* [Required action]: If a line in the listing includes the word "range", copy it out.

* [Supplied information]:
+ + + + +

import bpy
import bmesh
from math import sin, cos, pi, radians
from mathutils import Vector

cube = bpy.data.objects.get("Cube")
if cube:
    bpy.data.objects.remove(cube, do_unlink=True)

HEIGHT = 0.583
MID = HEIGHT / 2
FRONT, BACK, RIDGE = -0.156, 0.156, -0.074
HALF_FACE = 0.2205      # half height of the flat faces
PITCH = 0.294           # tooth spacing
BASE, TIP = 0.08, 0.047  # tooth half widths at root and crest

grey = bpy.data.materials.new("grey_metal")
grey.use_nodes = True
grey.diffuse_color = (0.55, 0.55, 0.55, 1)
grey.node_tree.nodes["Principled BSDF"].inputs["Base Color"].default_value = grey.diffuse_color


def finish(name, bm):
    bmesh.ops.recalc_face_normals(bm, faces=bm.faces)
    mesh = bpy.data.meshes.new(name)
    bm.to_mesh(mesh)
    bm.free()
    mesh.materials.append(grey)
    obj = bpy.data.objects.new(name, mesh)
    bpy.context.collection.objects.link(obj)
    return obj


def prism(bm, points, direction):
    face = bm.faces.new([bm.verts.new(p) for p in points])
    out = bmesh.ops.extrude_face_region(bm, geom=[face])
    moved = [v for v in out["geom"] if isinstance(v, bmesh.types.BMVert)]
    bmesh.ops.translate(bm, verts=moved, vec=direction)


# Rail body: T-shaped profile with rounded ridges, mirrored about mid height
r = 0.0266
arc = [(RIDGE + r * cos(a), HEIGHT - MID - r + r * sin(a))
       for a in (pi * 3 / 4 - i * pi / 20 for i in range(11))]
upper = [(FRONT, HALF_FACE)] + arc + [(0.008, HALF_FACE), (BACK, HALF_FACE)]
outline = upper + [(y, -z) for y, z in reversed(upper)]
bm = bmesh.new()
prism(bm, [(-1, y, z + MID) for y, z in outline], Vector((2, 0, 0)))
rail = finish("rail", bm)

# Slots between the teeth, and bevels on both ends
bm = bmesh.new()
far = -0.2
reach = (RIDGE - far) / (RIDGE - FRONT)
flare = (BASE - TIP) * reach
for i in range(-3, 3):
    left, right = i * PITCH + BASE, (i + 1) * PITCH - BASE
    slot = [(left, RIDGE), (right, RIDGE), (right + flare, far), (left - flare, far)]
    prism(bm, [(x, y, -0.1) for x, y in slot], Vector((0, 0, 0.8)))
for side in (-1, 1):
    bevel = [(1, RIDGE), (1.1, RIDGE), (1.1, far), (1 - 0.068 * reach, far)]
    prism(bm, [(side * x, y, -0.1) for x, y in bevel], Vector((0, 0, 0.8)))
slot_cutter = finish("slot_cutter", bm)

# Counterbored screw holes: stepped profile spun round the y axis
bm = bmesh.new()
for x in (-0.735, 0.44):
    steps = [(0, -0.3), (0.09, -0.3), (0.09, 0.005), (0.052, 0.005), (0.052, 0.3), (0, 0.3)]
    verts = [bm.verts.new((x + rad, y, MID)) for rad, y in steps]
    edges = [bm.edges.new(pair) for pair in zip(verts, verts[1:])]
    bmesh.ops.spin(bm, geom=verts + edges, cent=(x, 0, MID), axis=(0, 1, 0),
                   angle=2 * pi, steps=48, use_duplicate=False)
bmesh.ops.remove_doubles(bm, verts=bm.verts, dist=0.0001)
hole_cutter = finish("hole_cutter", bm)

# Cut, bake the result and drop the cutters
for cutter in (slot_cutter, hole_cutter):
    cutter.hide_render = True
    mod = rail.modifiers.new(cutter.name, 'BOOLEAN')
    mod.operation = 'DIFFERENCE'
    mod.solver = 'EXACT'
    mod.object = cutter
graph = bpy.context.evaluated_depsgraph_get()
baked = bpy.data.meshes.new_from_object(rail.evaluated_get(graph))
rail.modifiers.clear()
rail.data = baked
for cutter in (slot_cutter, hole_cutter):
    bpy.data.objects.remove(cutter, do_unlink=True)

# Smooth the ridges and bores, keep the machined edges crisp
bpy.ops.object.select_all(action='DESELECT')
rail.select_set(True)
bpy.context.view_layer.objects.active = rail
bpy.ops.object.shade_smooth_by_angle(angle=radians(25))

+ + + + +

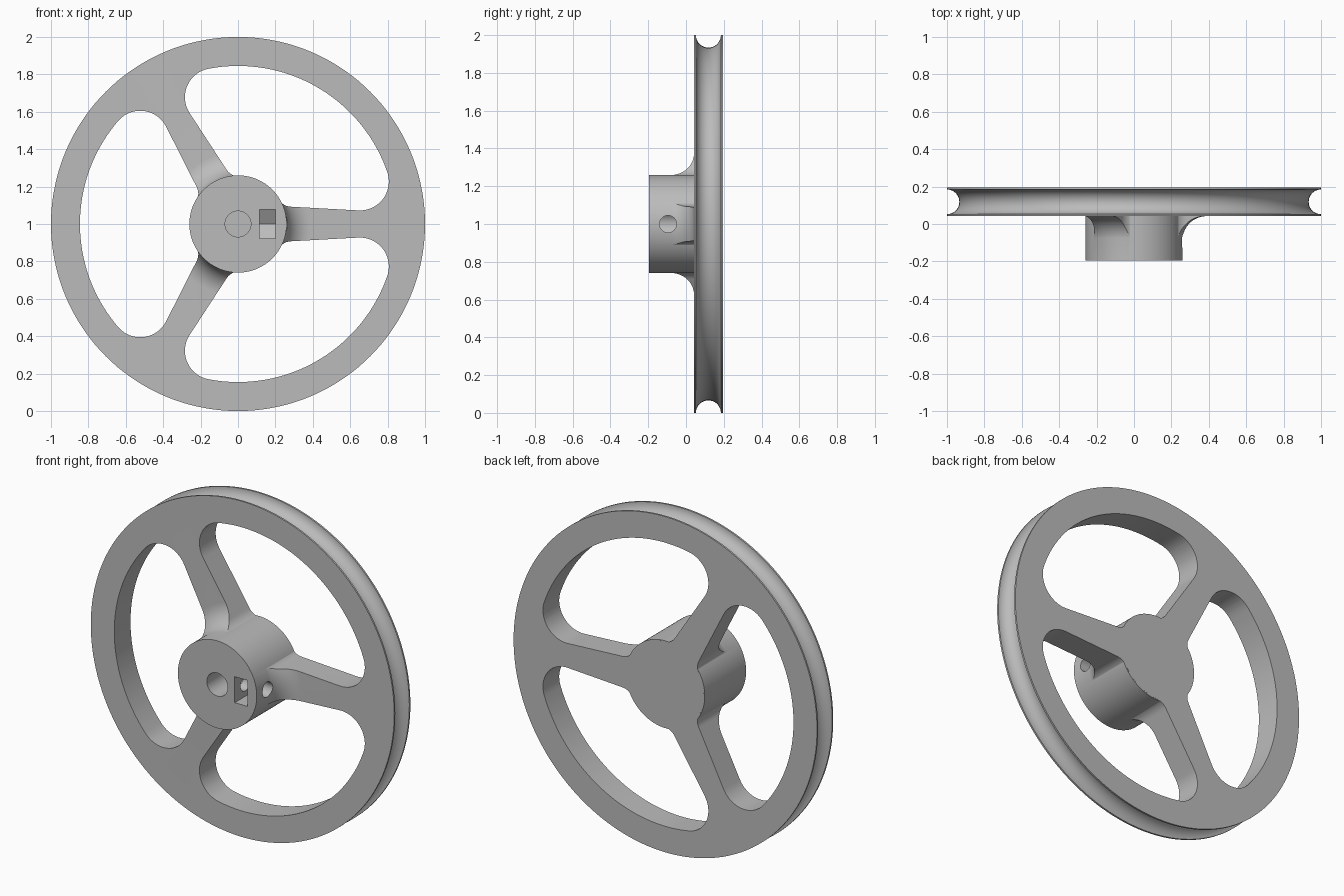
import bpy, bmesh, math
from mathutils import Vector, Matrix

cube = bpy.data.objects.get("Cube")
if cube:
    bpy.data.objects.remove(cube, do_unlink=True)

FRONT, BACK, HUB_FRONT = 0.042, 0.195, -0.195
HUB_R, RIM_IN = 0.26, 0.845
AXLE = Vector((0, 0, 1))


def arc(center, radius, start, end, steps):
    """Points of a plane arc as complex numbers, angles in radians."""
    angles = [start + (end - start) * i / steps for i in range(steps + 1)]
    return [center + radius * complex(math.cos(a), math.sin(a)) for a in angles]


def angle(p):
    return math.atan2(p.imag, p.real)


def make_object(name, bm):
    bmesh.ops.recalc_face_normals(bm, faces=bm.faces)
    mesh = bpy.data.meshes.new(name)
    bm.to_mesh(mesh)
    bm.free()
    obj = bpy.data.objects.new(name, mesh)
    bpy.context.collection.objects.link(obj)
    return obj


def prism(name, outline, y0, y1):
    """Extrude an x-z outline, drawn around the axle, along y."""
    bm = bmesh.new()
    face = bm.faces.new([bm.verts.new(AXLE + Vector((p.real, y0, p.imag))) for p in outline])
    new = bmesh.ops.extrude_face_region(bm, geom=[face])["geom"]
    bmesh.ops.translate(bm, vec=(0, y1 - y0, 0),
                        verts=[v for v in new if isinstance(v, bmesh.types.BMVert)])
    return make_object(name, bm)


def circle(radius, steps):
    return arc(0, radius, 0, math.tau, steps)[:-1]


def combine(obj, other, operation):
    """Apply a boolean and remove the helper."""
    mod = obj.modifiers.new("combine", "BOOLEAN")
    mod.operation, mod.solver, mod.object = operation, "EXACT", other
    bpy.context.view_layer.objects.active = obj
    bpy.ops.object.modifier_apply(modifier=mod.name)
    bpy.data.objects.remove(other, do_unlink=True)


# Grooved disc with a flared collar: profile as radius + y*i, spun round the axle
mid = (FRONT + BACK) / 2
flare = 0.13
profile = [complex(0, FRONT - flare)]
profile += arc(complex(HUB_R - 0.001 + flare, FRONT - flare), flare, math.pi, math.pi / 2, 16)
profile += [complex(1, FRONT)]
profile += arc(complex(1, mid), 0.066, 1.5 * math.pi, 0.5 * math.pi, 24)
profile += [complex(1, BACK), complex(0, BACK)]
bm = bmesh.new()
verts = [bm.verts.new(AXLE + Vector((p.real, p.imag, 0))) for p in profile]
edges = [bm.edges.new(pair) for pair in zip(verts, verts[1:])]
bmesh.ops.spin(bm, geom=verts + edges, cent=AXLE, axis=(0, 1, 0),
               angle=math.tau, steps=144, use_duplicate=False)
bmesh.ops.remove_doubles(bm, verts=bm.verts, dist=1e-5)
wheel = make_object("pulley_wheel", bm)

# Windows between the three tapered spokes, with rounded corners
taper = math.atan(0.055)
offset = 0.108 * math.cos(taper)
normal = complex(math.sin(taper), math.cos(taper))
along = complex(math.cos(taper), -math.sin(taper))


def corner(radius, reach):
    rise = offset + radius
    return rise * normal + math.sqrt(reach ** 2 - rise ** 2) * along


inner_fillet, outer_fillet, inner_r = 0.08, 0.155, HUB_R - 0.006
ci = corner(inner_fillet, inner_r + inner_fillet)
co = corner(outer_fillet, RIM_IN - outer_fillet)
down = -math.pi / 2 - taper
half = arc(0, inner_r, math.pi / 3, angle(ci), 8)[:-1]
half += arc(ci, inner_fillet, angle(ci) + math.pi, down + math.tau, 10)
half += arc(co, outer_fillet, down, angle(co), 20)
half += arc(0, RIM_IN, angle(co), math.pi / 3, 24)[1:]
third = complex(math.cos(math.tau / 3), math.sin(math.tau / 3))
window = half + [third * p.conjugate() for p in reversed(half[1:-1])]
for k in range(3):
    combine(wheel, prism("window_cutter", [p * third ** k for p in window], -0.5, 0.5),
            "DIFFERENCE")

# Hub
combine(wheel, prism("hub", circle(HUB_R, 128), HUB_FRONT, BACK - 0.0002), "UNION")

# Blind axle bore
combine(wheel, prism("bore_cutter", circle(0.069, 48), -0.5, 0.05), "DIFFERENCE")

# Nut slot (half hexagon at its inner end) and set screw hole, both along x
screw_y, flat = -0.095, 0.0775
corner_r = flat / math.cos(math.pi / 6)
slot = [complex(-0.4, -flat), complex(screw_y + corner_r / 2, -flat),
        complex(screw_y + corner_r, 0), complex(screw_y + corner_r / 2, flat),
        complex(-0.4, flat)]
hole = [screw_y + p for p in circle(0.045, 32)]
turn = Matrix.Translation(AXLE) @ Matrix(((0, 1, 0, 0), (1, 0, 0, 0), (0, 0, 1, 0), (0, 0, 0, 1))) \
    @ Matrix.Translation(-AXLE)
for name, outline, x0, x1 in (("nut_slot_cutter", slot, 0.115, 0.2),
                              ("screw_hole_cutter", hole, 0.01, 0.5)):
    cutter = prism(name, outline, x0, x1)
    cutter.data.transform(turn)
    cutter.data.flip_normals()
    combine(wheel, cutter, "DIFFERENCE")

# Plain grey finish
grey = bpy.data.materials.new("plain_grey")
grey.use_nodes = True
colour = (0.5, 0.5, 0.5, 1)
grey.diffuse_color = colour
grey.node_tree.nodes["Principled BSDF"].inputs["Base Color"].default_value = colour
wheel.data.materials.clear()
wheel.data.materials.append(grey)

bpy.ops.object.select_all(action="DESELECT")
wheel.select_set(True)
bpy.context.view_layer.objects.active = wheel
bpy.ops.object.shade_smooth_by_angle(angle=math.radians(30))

+ + + + +

* [Written solution]:
       for a in (pi * 3 / 4 - i * pi / 20 for i in range(11))]
for i in range(-3, 3):
    angles = [start + (end - start) * i / steps for i in range(steps + 1)]
for k in range(3):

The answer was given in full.